To answer that question, Topos, in partnership with the Othering and Belonging Institute, and with the support of the Annie E. Casey Foundation and Robert Wood Johnson Foundation, undertook an extensive, multi-method research effort designed to:
1) Determine the current landscape of American public opinion on race and government,
2) Develop an audience typology at the intersection of government accountability and racial equity, and
3) Test three message approaches, each with unique outcomes, to add to communicators’ strategies.
Racism presents the deepest challenge in American life. Audiences bring their own complex—and often hidden or even subconscious—perspectives to the issue. This research strongly suggests that current public discourse on race would benefit from an explicit discussion of the government’s role, helping audiences to see how policies shape lives.
A careful analysis of American stances at the intersection of race and government finds distinct challenges to address with each segment:
Pragmatic Advocate want government to do more to address racial inequities, but are skeptical of government impact and have a low sense of efficacy.
Idealistic Advocates want government to do more to address racial inequality, and believe disparities stem from discriminatory policies, systems, and institutions.
Muddled Movables are hesitant about government action, but are more persuadable than other segments.
Conflicted are rugged individualists who largely endorse a hard work, personal responsibility ethos despite believing race-based discrimination is pervasive.

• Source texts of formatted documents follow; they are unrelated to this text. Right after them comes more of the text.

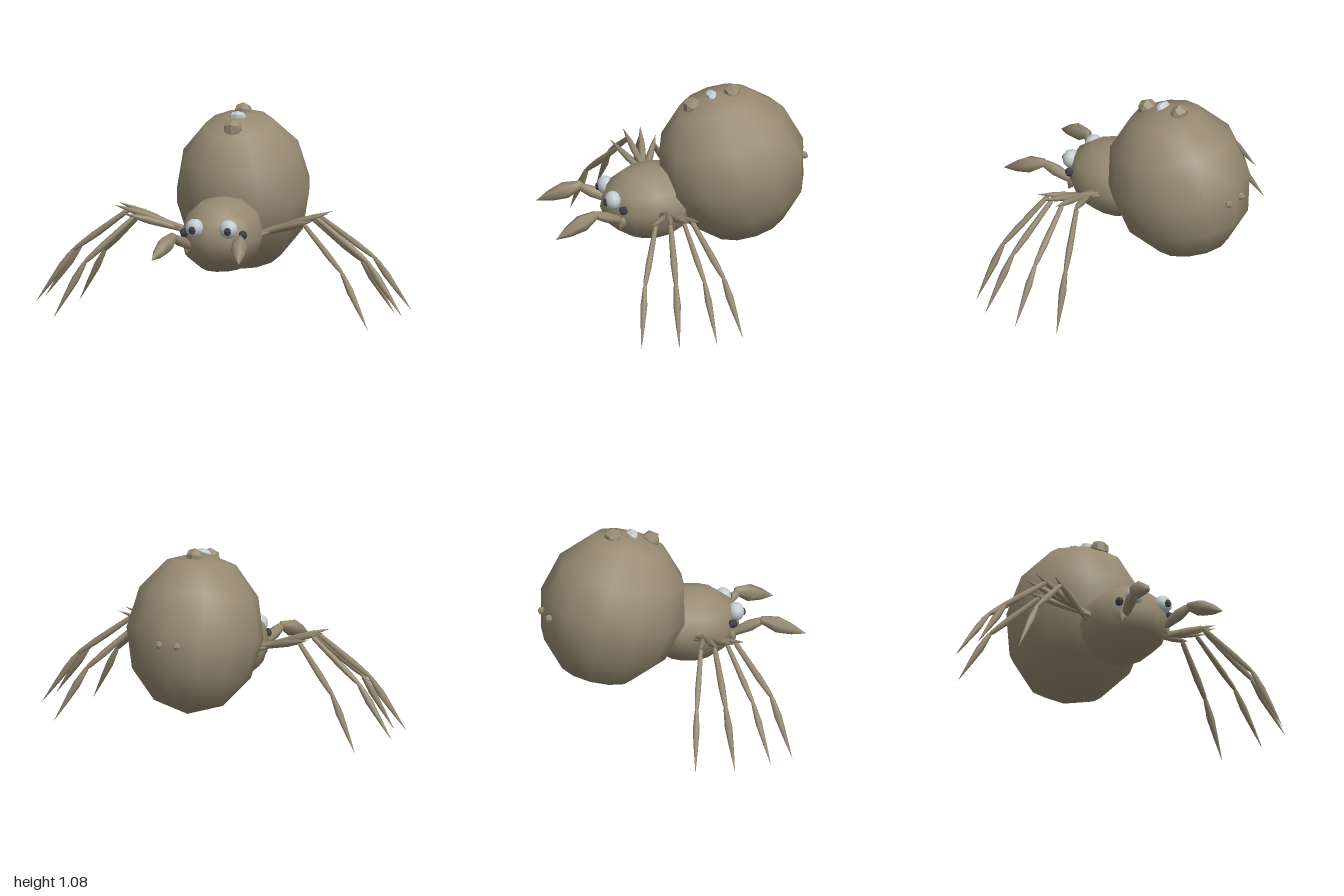
import * as THREE from 'three';

const skin = new THREE.MeshStandardMaterial({ color: 0x978a72 });
const skinFlat = new THREE.MeshStandardMaterial({ color: 0x978a72, flatShading: true });
const pale = new THREE.MeshStandardMaterial({ color: 0xc4ccd0 });
const paleFlat = new THREE.MeshStandardMaterial({ color: 0xc4ccd0, flatShading: true });
const dark = new THREE.MeshStandardMaterial({ color: 0x3c3e44, flatShading: true });

// Low-poly ellipsoid
function blob(name, pos, radii, material, segs = 12, rings = 6) {
  const mesh = new THREE.Mesh(new THREE.SphereGeometry(1, segs, rings), material);
  mesh.name = name;
  mesh.position.set(...pos);
  mesh.scale.set(...radii);
  return mesh;
}

// Pointed segment from a to b; profile is [radius, fraction of length]
function spindle(name, a, b, profile, sides = 6) {
  const from = new THREE.Vector3(...a);
  const dir = new THREE.Vector3(...b).sub(from);
  const len = dir.length();
  const pts = profile.map(([r, t]) => new THREE.Vector2(r, t * len));
  const mesh = new THREE.Mesh(new THREE.LatheGeometry(pts, sides), skin);
  mesh.name = name;
  mesh.position.copy(from);
  mesh.quaternion.setFromUnitVectors(new THREE.Vector3(0, 1, 0), dir.normalize());
  return mesh;
}

const THIGH = [[0, 0], [0.013, 0.1], [0.019, 0.6], [0.014, 0.78], [0, 1]];
const SHIN = [[0, 0], [0.013, 0.1], [0.018, 0.6], [0.013, 0.82], [0, 1]];
const FOOT = [[0, 0], [0.012, 0.08], [0.02, 0.35], [0.012, 0.65], [0, 1]];
const PALP = [[0, 0], [0.022, 0.04], [0.046, 0.38], [0.03, 0.7], [0, 1]];

// Leg joints: root, knee, ankle, tip (left side)
const LEGS = [
  [[0.17, 0.45, 0.07], [0.46, 0.545, 0.21], [0.7, 0.31, 0.325], [0.86, 0.01, 0.38]],
  [[0.17, 0.46, 0.09], [0.51, 0.57, 0.145], [0.8, 0.35, 0.18], [1, 0.065, 0.205]],
  [[0.17, 0.46, 0.13], [0.51, 0.57, 0.075], [0.8, 0.35, 0.025], [1, 0.065, 0]],
  [[0.17, 0.45, 0.15], [0.46, 0.545, 0.02], [0.7, 0.31, -0.1], [0.86, 0.02, -0.17]],
];

// Moves b further along the line from a
const beyond = (a, b, k) => b.map((v, i) => a[i] + (v - a[i]) * k);

export function createModel() {
  const model = new THREE.Group();
  model.name = 'spider';

  // Body
  const abdomen = blob('abdomen', [0, 0.63, -0.3], [0.36, 0.432, 0.4], skin);
  abdomen.rotation.x = 0.25;
  const head = blob('head', [0, 0.458, 0.137], [0.22, 0.202, 0.275], skin);
  head.rotation.x = 0.05;
  model.add(abdomen, head);

  // Bumps along the back
  const bumps = [
    [[0, 0.988, -0.083], [0.05, 0.05, 0.05], skinFlat],
    [[0, 1.035, -0.19], [0.045, 0.03, 0.032], paleFlat],
    [[0, 1.043, -0.302], [0.05, 0.05, 0.05], skinFlat],
  ];
  for (const [pos, [rx, ry, rz], material] of bumps) {
    const bump = blob('backBump', pos, [ry, rx, rz], material, 6, 4);
    bump.rotation.z = Math.PI / 2;
    model.add(bump);
  }

  for (const side of [1, -1]) {
    const label = side > 0 ? 'left' : 'right';
    const at = ([x, y, z]) => [x * side, y, z];

    // Eyes
    model.add(
      blob(label + 'Eye', at([0.092, 0.522, 0.362]), [0.05, 0.05, 0.045], pale, 12, 8),
      blob(label + 'Pupil', at([0.096, 0.516, 0.4]), [0.021, 0.023, 0.016], dark, 6, 4),
      blob(label + 'SideEye', at([0.16, 0.488, 0.32]), [0.024, 0.025, 0.025], dark, 6, 4),
    );

    // Mouth feelers
    model.add(
      spindle(label + 'FeelerBase', at([0.12, 0.47, 0.3]), at([0.15, 0.37, 0.335]),
        [[0, 0], [0.025, 0.35], [0.025, 0.65], [0, 1]]),
      spindle(label + 'FeelerArm', at([0.12, 0.41, 0.31]), at([0.178, 0.49, 0.49]),
        [[0, 0], [0.022, 0.15], [0.031, 0.6], [0.022, 0.9], [0, 1]]),
      spindle(label + 'FeelerClub', at([0.178, 0.498, 0.462]), at([0.238, 0.395, 0.705]), PALP),
    );

    // Spinneret at the rear
    model.add(blob(label + 'Spinneret', at([0.05, 0.653, -0.682]), [0.02, 0.022, 0.023], skinFlat, 6, 4));

    // Legs
    for (const joints of LEGS) {
      const [root, knee, ankle, tip] = joints.map(at);
      const leg = new THREE.Group();
      leg.name = label + 'Leg';
      leg.add(
        spindle('thigh', root, beyond(root, knee, 1.22), THIGH),
        spindle('shin', beyond(ankle, knee, 1.06), beyond(knee, ankle, 1.16), SHIN),
        spindle('foot', beyond(tip, ankle, 1.06), tip, FOOT),
      );
      model.add(leg);
    }
  }
  return model;
}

Hardline Objectors are staunchly opposed to increasing government’s role and reject that Black people face greater discrimination than do white people.
Finally, this research adds three messages to communicators’ toolkit. An explicit discussion of Government’s Role in racial equity puts race at the center of the conversation and effectively increases support for government problem solving, including taking action to improve conditions for Black people. A Community Investment message empowers people to take action and increases support for more government action, though communicators will need to take strides to ensure race doesn’t fall out of the conversation. A Different Groups, Different Challenges approach reaches those who are normally resistant to race-related conversations.
Making government accountability a centerpiece of our national conversation on race will go a long way toward achieving the equitable, thriving America we seek.